My building, 325 East 12th St. in the East Village/Lower East Side, is an example that belies landlords’ claims of lost income and hardship. Of the 37 apartments, 18 have been vacant since 2016. Two more are not occupied because the tenants moved out after accepting buyouts, but have not yet received the money promised to them. Of the 18 others, five have been gutted for renovations but not reconstructed, the third time they’ve been gutted in approximately ten years. The other 13 apartments are ready to be rented, but are being warehoused.
My building is one of 15 rent-stabilized buildings that Raphael Toledano bought in September 2015 for $97 million, financing it with an overleveraged loan from the Madison Realty Capital private equity firm.

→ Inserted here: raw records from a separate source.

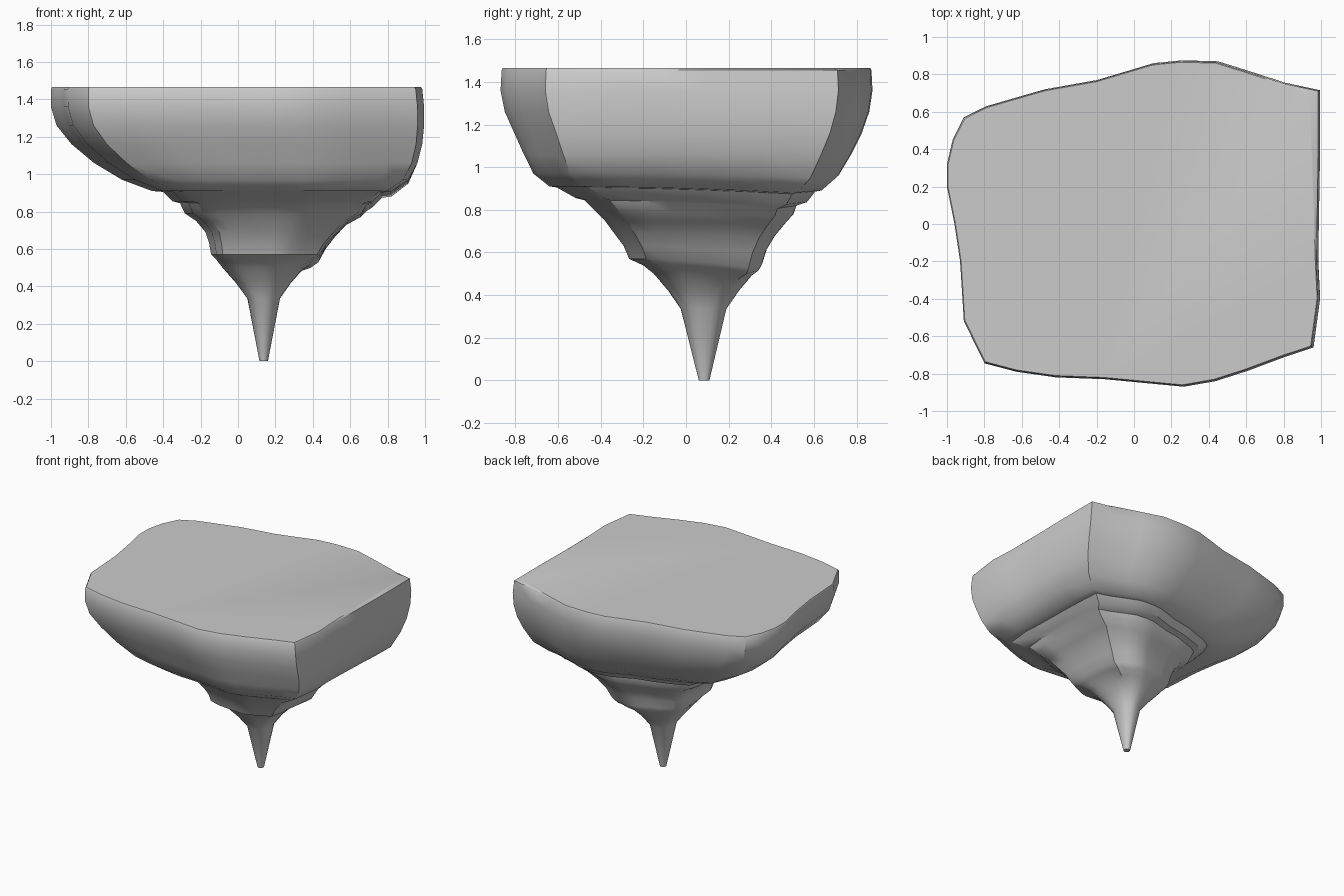
import bpy, bmesh, math

# Plan outline of the rock, counter-clockwise from the left
outline = [(-1, .2), (-.96, 0), (-.93, -.2), (-.91, -.52), (-.8, -.745), (-.63, -.79),
           (-.42, -.82), (-.16, -.83), (.05, -.85), (.26, -.87), (.43, -.84), (.6, -.785),
           (.8, -.71), (.95, -.66), (.985, -.4), (.975, -.2), (.98, .1), (.985, .4),
           (.985, .715), (.8, .755), (.6, .82), (.44, .87), (.25, .875), (.1, .86),
           (-.2, .77), (-.48, .72), (-.79, .63), (-.91, .57), (-.97, .45), (-1, .32)]

# Tiers: z, x min, x max, y min, y max, corner dip, roundness
tiers = [(1.455, -1, .985, -.87, .87, 0, 0),
         (1.36, -1, .995, -.875, .875, 0, 0),
         (1.26, -.97, .995, -.855, .86, 0, 0),
         (1.16, -.89, .985, -.81, .825, 0, 0),
         (1.06, -.77, .96, -.765, .775, 0, 0),
         (.97, -.62, .91, -.72, .715, .02, 0),
         (.91, -.46, .82, -.645, .64, .03, 0),
         (.905, -.40, .77, -.61, .61, .03, 0),
         (.855, -.35, .72, -.52, .57, .03, 0),
         (.845, -.31, .69, -.48, .52, .04, 0),
         (.79, -.285, .66, -.425, .505, .02, .05),
         (.75, -.225, .59, -.385, .47, .02, .1),
         (.69, -.175, .53, -.34, .42, .02, .1),
         (.63, -.155, .475, -.295, .38, .03, .1),
         (.57, -.145, .44, -.27, .36, .04, .15),
         (.54, -.115, .40, -.205, .345, .04, .2),
         (.50, -.085, .35, -.155, .31, .02, .4),
         (.42, -.015, .285, -.085, .25, 0, .6),
         (.335, .05, .225, -.025, .19, 0, .9),
         (0, .115, .16, .06, .11, 0, 1)]


def add_ring(bm, tier):
    z, x0, x1, y0, y1, dip, rnd = tier
    verts = []
    for px, py in outline:
        nx, ny = (px + .0075) / .9925, py / .875
        a = math.atan2(ny, nx)
        corner = max(0, (nx + ny) / 1.8) ** 2
        nx += (math.cos(a) - nx) * rnd
        ny += (math.sin(a) - ny) * rnd
        verts.append(bm.verts.new(((x0 + x1) / 2 + nx * (x1 - x0) / 2,
                                   (y0 + y1) / 2 + ny * (y1 - y0) / 2,
                                   z - dip * corner)))
    return verts


bm = bmesh.new()
rings = [add_ring(bm, t) for t in tiers]

# Flat top, pulled in along the back right edge
top = []
for v in rings[0]:
    x, y, _ = v.co
    pull = .045 * max(0, y + .2) if x > .9 else 0
    top.append(bm.verts.new((x * .994 - pull, y * .994 - pull * .4, 1.465)))
rings.insert(0, top)

# Walls between tiers, top and tip caps
n = len(outline)
for upper, lower in zip(rings, rings[1:]):
    for i in range(n):
        j = (i + 1) % n
        bm.faces.new((upper[i], lower[i], lower[j], upper[j]))
bm.faces.new(rings[0])
bm.faces.new(rings[-1])
bmesh.ops.recalc_face_normals(bm, faces=bm.faces)

mesh = bpy.data.meshes.new("floating_rock")
bm.to_mesh(mesh)
bm.free()
rock = bpy.data.objects.new("floating_rock", mesh)
bpy.context.collection.objects.link(rock)
bpy.context.view_layer.objects.active = rock
rock.select_set(True)
bpy.ops.object.shade_smooth_by_angle(angle=math.radians(35))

In May 2017, two months after Toledano filed for bankruptcy, the New York State Attorney General’s office called the bankruptcy proceeding “part of an ongoing property-flipping scheme” that had begun when he purchased the 15 buildings.
In April 2017, federal bankruptcy Judge Robert D. Drain gave Madison Realty the right to manage the 15 buildings through its property-management arm, Silverstone Property Group. He also prohibited any further renovation of vacant apartments, except for providing necessary repairs. But his order does not preclude renting the 13 habitable apartments.

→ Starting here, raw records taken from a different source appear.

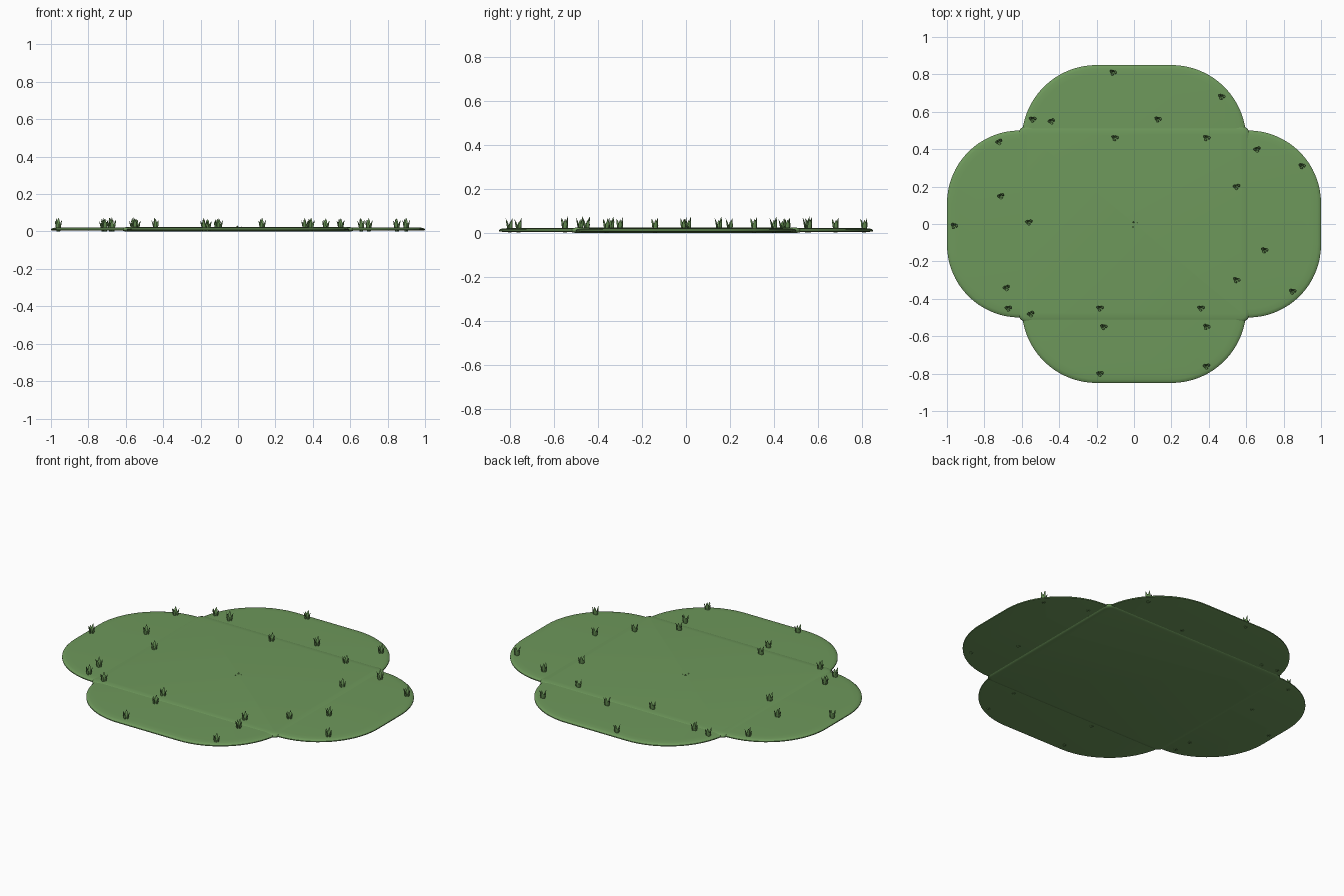
import bpy, bmesh, math, random
from mathutils import Vector, Matrix

random.seed(4)
cube = bpy.data.objects.get("Cube")
if cube:
    bpy.data.objects.remove(cube, do_unlink=True)


def material(name, rgb):
    m = bpy.data.materials.new(name)
    m.use_nodes = True
    m.diffuse_color = (*rgb, 1)
    m.node_tree.nodes["Principled BSDF"].inputs["Base Color"].default_value = (*rgb, 1)
    return m


ground_green = material("meadow green", (0.155, 0.315, 0.105))
blade_green = material("grass blade green", (0.13, 0.275, 0.085))


def add_object(name, bm, mat):
    bmesh.ops.recalc_face_normals(bm, faces=bm.faces)
    mesh = bpy.data.meshes.new(name)
    bm.to_mesh(mesh)
    bm.free()
    mesh.materials.append(mat)
    for p in mesh.polygons:
        p.use_smooth = True
    obj = bpy.data.objects.new(name, mesh)
    bpy.context.collection.objects.link(obj)
    bpy.ops.object.select_all(action="DESELECT")
    obj.select_set(True)
    bpy.context.view_layer.objects.active = obj
    bpy.ops.object.shade_smooth_by_angle(angle=math.radians(50))
    return obj


def bridge(bm, rings):
    for a, b in zip(rings, rings[1:]):
        n = len(a)
        for i in range(n):
            bm.faces.new((a[i], a[(i + 1) % n], b[(i + 1) % n], b[i]))


def slab(name, hx, hy, radius, profile, steps=16):
    """Rounded rectangle lofted through (inset, height) pairs."""
    bm = bmesh.new()
    rings = []
    for inset, z in profile:
        ring = []
        r = radius - inset
        for q, (sx, sy) in enumerate(((1, 1), (-1, 1), (-1, -1), (1, -1))):
            for k in range(steps + 1):
                a = (q + k / steps) * math.pi / 2
                ring.append(bm.verts.new((sx * (hx - radius) + r * math.cos(a),
                                          sy * (hy - radius) + r * math.sin(a), z)))
        rings.append(ring)
    bridge(bm, rings)
    bm.faces.new(rings[0])
    bm.faces.new(rings[-1])
    return add_object(name, bm, ground_green)


# Overlapping soft-edged slabs of ground
edge = [(0.02, 0.004), (0, 0.007), (0, 0.012), (0.006, 0.017), (0.02, 0.02), (0.05, 0.0215)]
slab("side_lobes", 1.0, 0.5, 0.39, edge)
slab("front_back_lobes", 0.6, 0.85, 0.4, edge)
slab("centre_ground", 0.62, 0.525, 0.05,
     [(0.02, 0), (0.005, 0.003), (0, 0.008), (0, 0.013), (0.008, 0.02), (0.02, 0.023), (0.045, 0.025)], 6)


def blade(bm, angle, offset, lean, height, width):
    """Flattened leaf that leans outward and ends in a point."""
    out = Vector((math.cos(angle), math.sin(angle), 0))
    side = Vector((-out.y, out.x, 0))
    rings = []
    for t, w in ((0, 0.6), (0.3, 0.95), (0.55, 1), (0.8, 0.6)):
        c = out * (offset + lean * t * t) + Vector((0, 0, height * t))
        rings.append([bm.verts.new(c + side * (math.cos(a) * w * width / 2)
                                   + out * (math.sin(a) * w * width / 4))
                      for a in (k * math.pi / 3 for k in range(6))])
    bridge(bm, rings)
    bm.faces.new(rings[0])
    tip = bm.verts.new(out * (offset + lean) + Vector((0, 0, height)))
    last = rings[-1]
    for i in range(6):
        bm.faces.new((last[i], last[(i + 1) % 6], tip))


def tuft(name, x, y, height):
    bm = bmesh.new()
    turn = random.uniform(-0.4, 0.4)
    for angle, offset, lean, scale in ((0.4, 0.007, 0.013, 0.85), (1.9, 0.005, 0.008, 1),
                                       (2.9, 0.008, 0.015, 0.8), (4.4, 0.007, 0.013, 0.92)):
        blade(bm, angle + turn, offset, lean, height * scale, 0.018)
    obj = add_object(name, bm, blade_green)
    obj.location = (x, y, 0.001)


# Scattered tufts of grass
spots = [(-.11, .81), (.47, .68), (-.54, .56), (-.44, .55), (.13, .56), (-.1, .46),
         (.39, .46), (-.72, .44), (.66, .4), (.9, .31), (.55, .2), (-.71, .15),
         (-.96, -.01), (-.56, .01), (.7, -.14), (.55, -.3), (-.68, -.34), (.85, -.36),
         (-.67, -.45), (-.55, -.48), (-.18, -.45), (.36, -.45), (-.16, -.55),
         (.39, -.55), (.39, -.76), (-.18, -.8)]
for i, (x, y) in enumerate(spots):
    tuft(f"grass_tuft_{i + 1}", x, y, random.uniform(0.066, 0.075))

# Young tuft whose tips just break the surface
tuft("centre_sprout", 0, 0, 0.031)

Madison Realty has also not complied with the judge’s order that by June 2017, the buildings had to have superintendents living on the premises or within 200 feet, as required by state law. My building has been without a legal superintendent since March 2013.
The story of my building illustrates how our homes are used as hedge-fund chips to lure in tenant “sweepers” such as Toledano, and how driving out tenants can be a profitable business model. If it and the others are sold, Madison Realty, which paid Toledano less than $10 million for them, will make a nice profit. It can also claim a tax deduction for “loss of income” from the vacant units. The vacant units and few rentstabilized tenants mean the buildings will command a higher market price.
Overall, the RGB’s 2018 Income and Expense study found that in 2015-16, the most recent year comprehensive figures were available, landlords’ net operating income, revenue after operating expenses, rose by 4.4 percent, the 12th consecutive year it had gone up. Less than 5 percent of buildings were “distressed,” with a net operating loss—“the lowest ever recorded in this study.” Adjusted for inflation, landlords’ rental income had increased by 44 percent since 1990, and net operating income by 64 percent.
So are New York City landlords justifiably crying poverty? I don’t think so. Playing hedge-fund flips and greedy games? Definitely yes.
If property owners are indeed suffering poverty, they can open their books and apply for a hardship increase with the state. None have done that in the last five years.